PROBLEM DETAILS - Every line of the material below that contains the string "return" must appear in the answer.

DATA SHOWN -
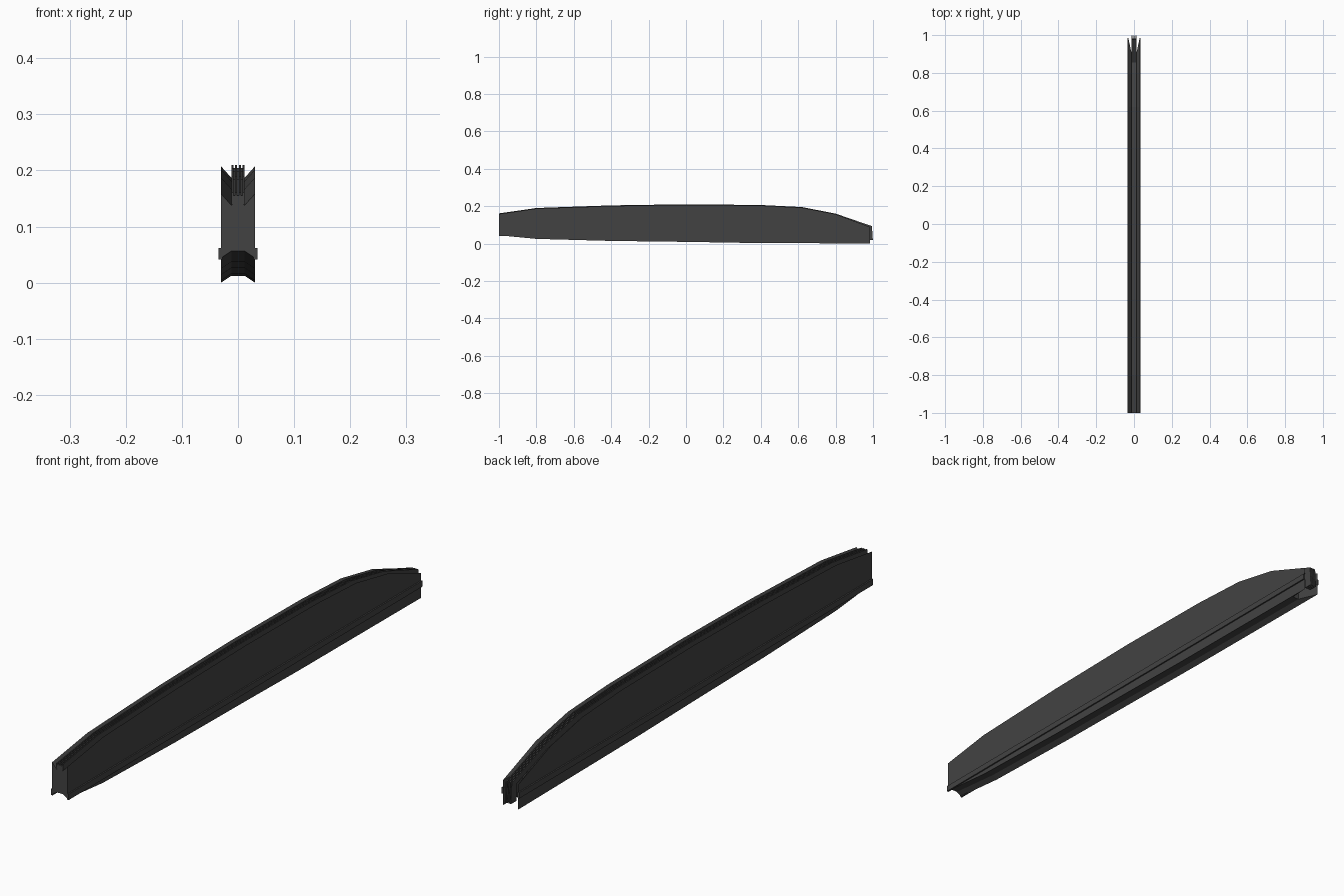
import bpy

if "Cube" in bpy.data.objects:
    bpy.data.objects.remove(bpy.data.objects["Cube"])

mat = bpy.data.materials.new("dark_metal")
mat.diffuse_color = (0.055, 0.055, 0.055, 1)
mat.use_nodes = True
mat.node_tree.nodes["Principled BSDF"].inputs["Base Color"].default_value = mat.diffuse_color

# side profile as (y, z): top edge from front to back, bottom edge from back to front
TOP = [(-1, .158), (-.8, .187), (-.4, .201), (0, .207), (.4, .203),
       (.62, .192), (.8, .157), (.985, .088)]
BOTTOM = [(.985, 0), (.3, .004), (0, .009), (-.4, .014), (-.8, .025), (-1, .044)]


def add_mesh(name, verts, faces):
    mesh = bpy.data.meshes.new(name)
    mesh.from_pydata(verts, [], faces)
    mesh.update()
    mesh.materials.append(mat)
    obj = bpy.data.objects.new(name, mesh)
    bpy.context.collection.objects.link(obj)
    return obj


def loft(name, sections):
    """Join closed (x, profile) sections and cap both ends."""
    n = len(sections[0][1])
    verts = [(x, y, z) for x, prof in sections for y, z in prof]
    faces = [tuple(range(n)),
             tuple(reversed(range((len(sections) - 1) * n, len(sections) * n)))]
    for s in range(len(sections) - 1):
        for i in range(n):
            j = (i + 1) % n
            faces.append((s * n + i, (s + 1) * n + i, (s + 1) * n + j, s * n + j))
    return add_mesh(name, verts, faces)


def box(name, x0, x1, y0, y1, z0, z1):
    return loft(name, [(x, [(y0, z0), (y0, z1), (y1, z1), (y1, z0)]) for x in (x0, x1)])


# body: flat cheeks with V grooves along the top, bottom and nose
outer = TOP + BOTTOM
inner = [(min(y, .9), z - .02) for y, z in TOP] + [(min(y, .9), z + .012) for y, z in BOTTOM]
inner[len(TOP) - 1] = (.9, .1)
loft("body", [(-.03, outer), (-.012, inner), (.012, inner), (.03, outer)])

# side rails
for side, s in (("left", -1), ("right", 1)):
    a, b = sorted((s * .028, s * .035))
    box(side + "_rail", a, b, -1, .985, .041, .062)


# ribbed strip running along the top groove and down the nose
def strip(name, x0, x1, lift, depth):
    path = [(y, z + lift) for y, z in TOP[:-1]]
    path += [(.985 + lift * 3, .09 + lift), (.99 + lift * 3, .02)]
    under = [(y, z - depth) for y, z in TOP[:-1]]
    under += [(.967, .088 - depth * .4), (.967, .02)]
    prof = path + under[::-1]
    loft(name, [(x0, prof), (x1, prof)])


strip("strip_base", -.011, .011, -.003, .022)
for i in range(4):
    x = -.012 + i * .0068
    strip(f"strip_rib_{i + 1}", x, x + .0036, .003, .018)
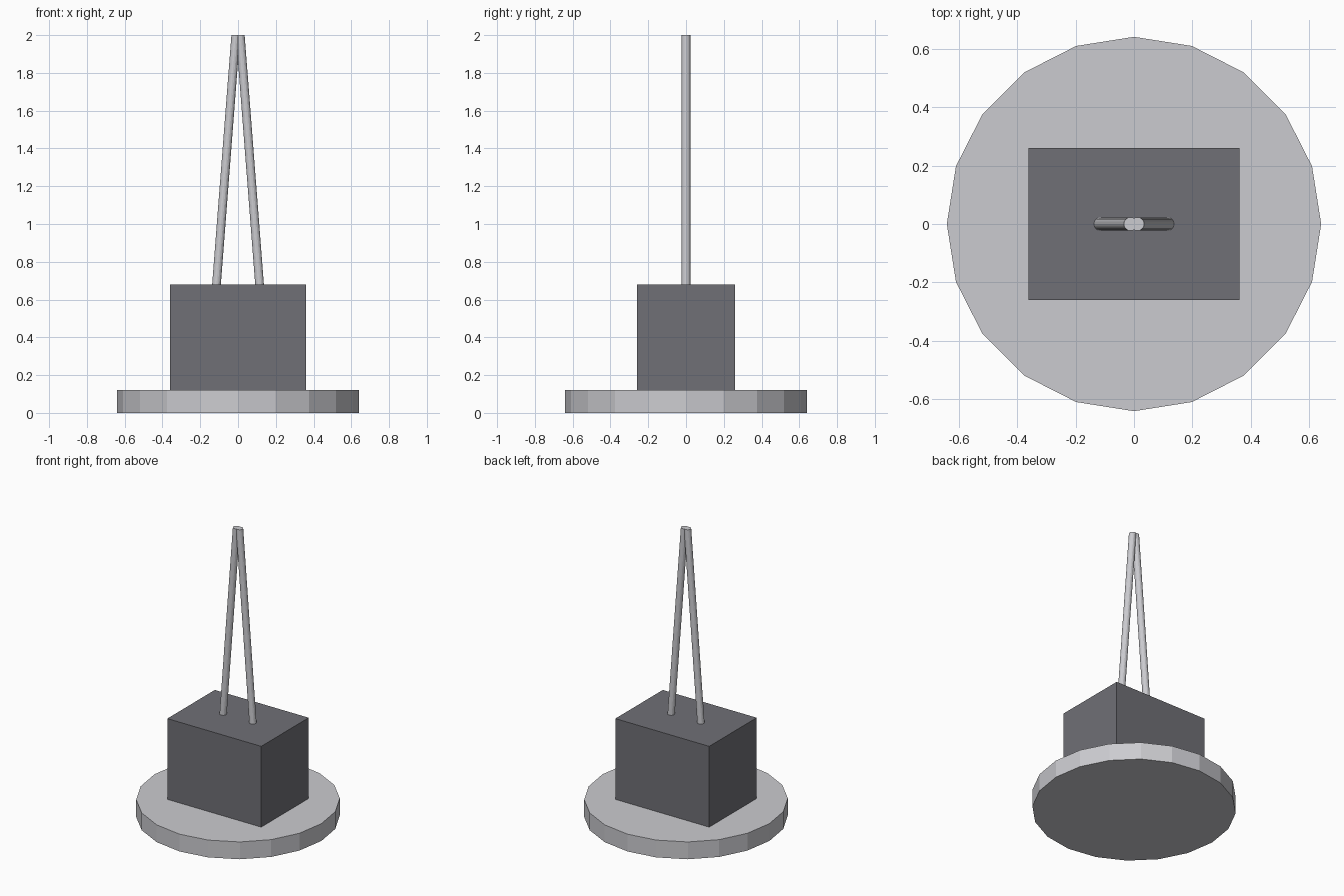
import bpy
import bmesh
from mathutils import Matrix, Vector

cube = bpy.data.objects.get("Cube")
if cube:
    bpy.data.objects.remove(cube, do_unlink=True)


def material(name, colour):
    mat = bpy.data.materials.new(name)
    mat.use_nodes = True
    mat.diffuse_color = colour
    mat.node_tree.nodes["Principled BSDF"].inputs["Base Color"].default_value = colour
    return mat


light_grey = material("light grey", (0.6, 0.6, 0.63, 1))
dark_grey = material("dark grey", (0.16, 0.16, 0.18, 1))


def add_object(name, bm, mat):
    mesh = bpy.data.meshes.new(name)
    bm.to_mesh(mesh)
    bm.free()
    mesh.materials.append(mat)
    obj = bpy.data.objects.new(name, mesh)
    bpy.context.collection.objects.link(obj)
    return obj


def column(name, start, end, radius, sides, mat):
    """Prism with level end caps, leaning from start to end."""
    start, end = Vector(start), Vector(end)
    bm = bmesh.new()
    bmesh.ops.create_cone(bm, cap_ends=True, segments=sides,
                          radius1=radius, radius2=radius, depth=1)
    for v in bm.verts:
        v.co = start.lerp(end, v.co.z + 0.5) + Vector((v.co.x, v.co.y, 0))
    return add_object(name, bm, mat)


# Round base plate
column("base_plate", (0, 0, 0), (0, 0, 0.12), 0.64, 20, light_grey)

# Rectangular body
bm = bmesh.new()
bmesh.ops.create_cube(bm, size=1, matrix=Matrix.Translation((0, 0, 0.4))
                      @ Matrix.Diagonal((0.72, 0.52, 0.56, 1)))
add_object("body_block", bm, dark_grey)

# Two rods leaning together at the top
for side, label in ((1, "left"), (-1, "right")):
    column(label + "_rod", (side * 0.114, 0, 0.68), (side * 0.012, 0, 2),
           0.023, 16, light_grey)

SOLUTION -
    return obj
    return add_mesh(name, verts, faces)
    return loft(name, [(x, [(y0, z0), (y0, z1), (y1, z1), (y1, z0)]) for x in (x0, x1)])
    return mat
    return obj
    return add_object(name, bm, mat)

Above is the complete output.